What are the Blind Men Dreaming? by Noemi Jaffe, Julia Sanches (Translation), Ellen Elias-Bursać (Translation)
I'll admit to being a bit disappointed when this came with my Deep Vellum subscription in September (2016). I just didn't want to read another concentration camp diary, so I set it aside (for nearly a year). I picked it up the other day and I'm glad I did; it is such a great book. Jaffe presents her mother, Lili Stern's diary which is brief and was not written in the camp. She wrote it immediately after she was liberated and was living in refugee camps in Sweden.
The real strength in the book is the daughter's commentary on the diary. She treats it as a memoir and as a springboard for a discussion on how her mother's ordeal affected her own life. But what I really found valuable was how she expanded the personal and specific into a more general discussion of how human traits and activities survive and are altered by horrific experiences. This is presented in a series of essay style entries on such topics as fate, cold, hunger, love, anger, desire, money, memory, desire, and others. She draws both on her mother's diary and writings of other survivors.
The book finishes with an essay by Jaffe's daughter Leda Cartum on how the legacy reaches into yet another generation.
The Last Boy and Girl in the World by Siobhan Vivian
A teenage girl copes with with family, boyfriend, and BFF troubles against the backdrop of a community that must be abandoned because of a new dam. An uneven read. The characters were fairly well drawn. Unfortunately at the end everyone behaved totally out of character. The wrap-up was too simplistic for a complicated situation.
My least favorite read this week, but not a total waste of time.
Advance review copy.
And Only One Library book....
A Gentleman in Moscow by Amor Towles (Kindle edition)
What a great way to survey the history of Communist Russia! This novel begins in 1922 when Count Alexander Rostov is sentenced to house arrest for life--in the elegant Moscow Hotel Metropol and ends in 1954. Although he can't leave the hotel, a cast of interesting characters--hotel employees and guests--keep him well informed about the goings on in the world. Rostov is a charming fellow and this is a charming book.
Shortly after I finished this book I found this delightful art work in The Calvert Journal. Witnesses to history: The turmoil of 1917 captured in children's drawings Text by Samuel Goff; Images taken from the book Moscow, 1917: Drawings by Child Witnesses. From the collection of the State Historical Museum in Moscow.
Other online reads...

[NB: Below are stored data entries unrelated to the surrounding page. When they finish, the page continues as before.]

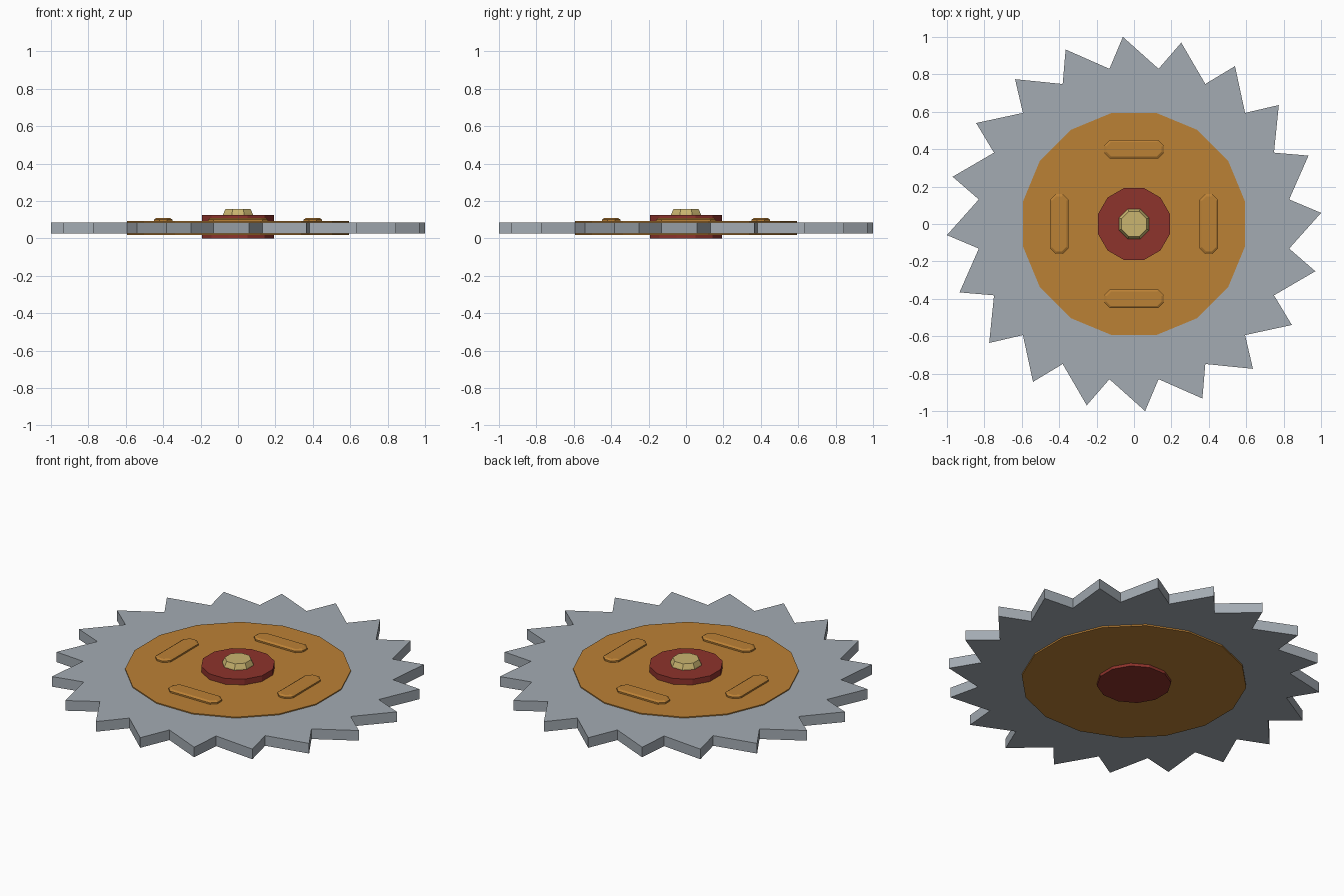
import bpy
from math import radians, cos, sin, pi
from mathutils import Matrix

cube = bpy.data.objects.get("Cube")
if cube:
    bpy.data.objects.remove(cube, do_unlink=True)


def material(name, rgb):
    mat = bpy.data.materials.new(name)
    mat.use_nodes = True
    colour = (*rgb, 1)
    mat.diffuse_color = colour
    mat.node_tree.nodes["Principled BSDF"].inputs["Base Color"].default_value = colour
    return mat


steel = material("steel grey", (0.37, 0.41, 0.45))
orange = material("orange", (0.50, 0.22, 0.036))
red = material("dark red", (0.27, 0.033, 0.025))
brass = material("pale brass", (0.59, 0.46, 0.16))


def polar(radius, degrees):
    a = radians(degrees)
    return (radius * cos(a), radius * sin(a))


def polygon(sides, radius):
    """Regular outline with flats facing the axes."""
    return [polar(radius, (i + 0.5) * 360 / sides) for i in range(sides)]


def chamfered_box(hx, hy, cut):
    """Rectangle outline with cut corners."""
    return [(hx, cut - hy), (hx, hy - cut), (hx - cut, hy), (cut - hx, hy),
            (-hx, hy - cut), (-hx, cut - hy), (cut - hx, -hy), (hx - cut, -hy)]


def loft(name, mat, *levels):
    """Closed solid through stacked outlines given as (outline, z)."""
    n = len(levels[0][0])
    verts = [(x, y, z) for outline, z in levels for x, y in outline]
    faces = [tuple(reversed(range(n))), tuple(range(len(verts) - n, len(verts)))]
    for k in range(len(levels) - 1):
        for i in range(n):
            j = (i + 1) % n
            a, b = k * n, (k + 1) * n
            faces.append((a + i, a + j, b + j, b + i))
    mesh = bpy.data.meshes.new(name)
    mesh.from_pydata(verts, [], faces)
    mesh.materials.append(mat)
    obj = bpy.data.objects.new(name, mesh)
    bpy.context.scene.collection.objects.link(obj)
    return obj


# Toothed blade
teeth = 20
blade = []
for i in range(teeth):
    start = i * 360 / teeth
    blade += [polar(1.002, start + 3.4), polar(0.84, start + 9)]
loft("saw_blade", steel, (blade, 0.026), (blade, 0.086))

# Flange plate showing on both sides of the blade
plate = polygon(16, 0.606)
loft("flange_plate", orange, (plate, 0.017), (plate, 0.092))

# Hub through the whole stack
hub = polygon(12, 0.2)
loft("hub", red, (hub, 0), (hub, 0.126))

# Tapered nut on top
loft("centre_nut", brass, (polygon(8, 0.088), 0.12),
     (polygon(8, 0.085), 0.132), (polygon(8, 0.072), 0.158))

# Four raised bars around the hub
lower = chamfered_box(0.16, 0.05, 0.03)
upper = chamfered_box(0.148, 0.038, 0.024)
for i, side in enumerate(("back", "left", "front", "right")):
    bar = loft(side + "_raised_bar", orange, (lower, 0.088), (lower, 0.101), (upper, 0.108))
    bar.data.transform(Matrix.Rotation(-i * pi / 2, 4, "Z") @ Matrix.Translation((0, 0.4, 0)))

Imagining the Future of Suburbia, From “Freedomland” to “McMansion Hell” by Kate Wagner
Georgia wins at Cannes for 6 Millionth Tourist Campaign
A great video from Georgia the country, not the US state.
Come for the Obscure Canadian Sport, Stay for the Buffet by Julie Stauffer
Who knew there is a sport called Crokinole?
The 'Mystery Boats' of Tresco Island essay by Mike Williams.
A bit of British WW2 espionage.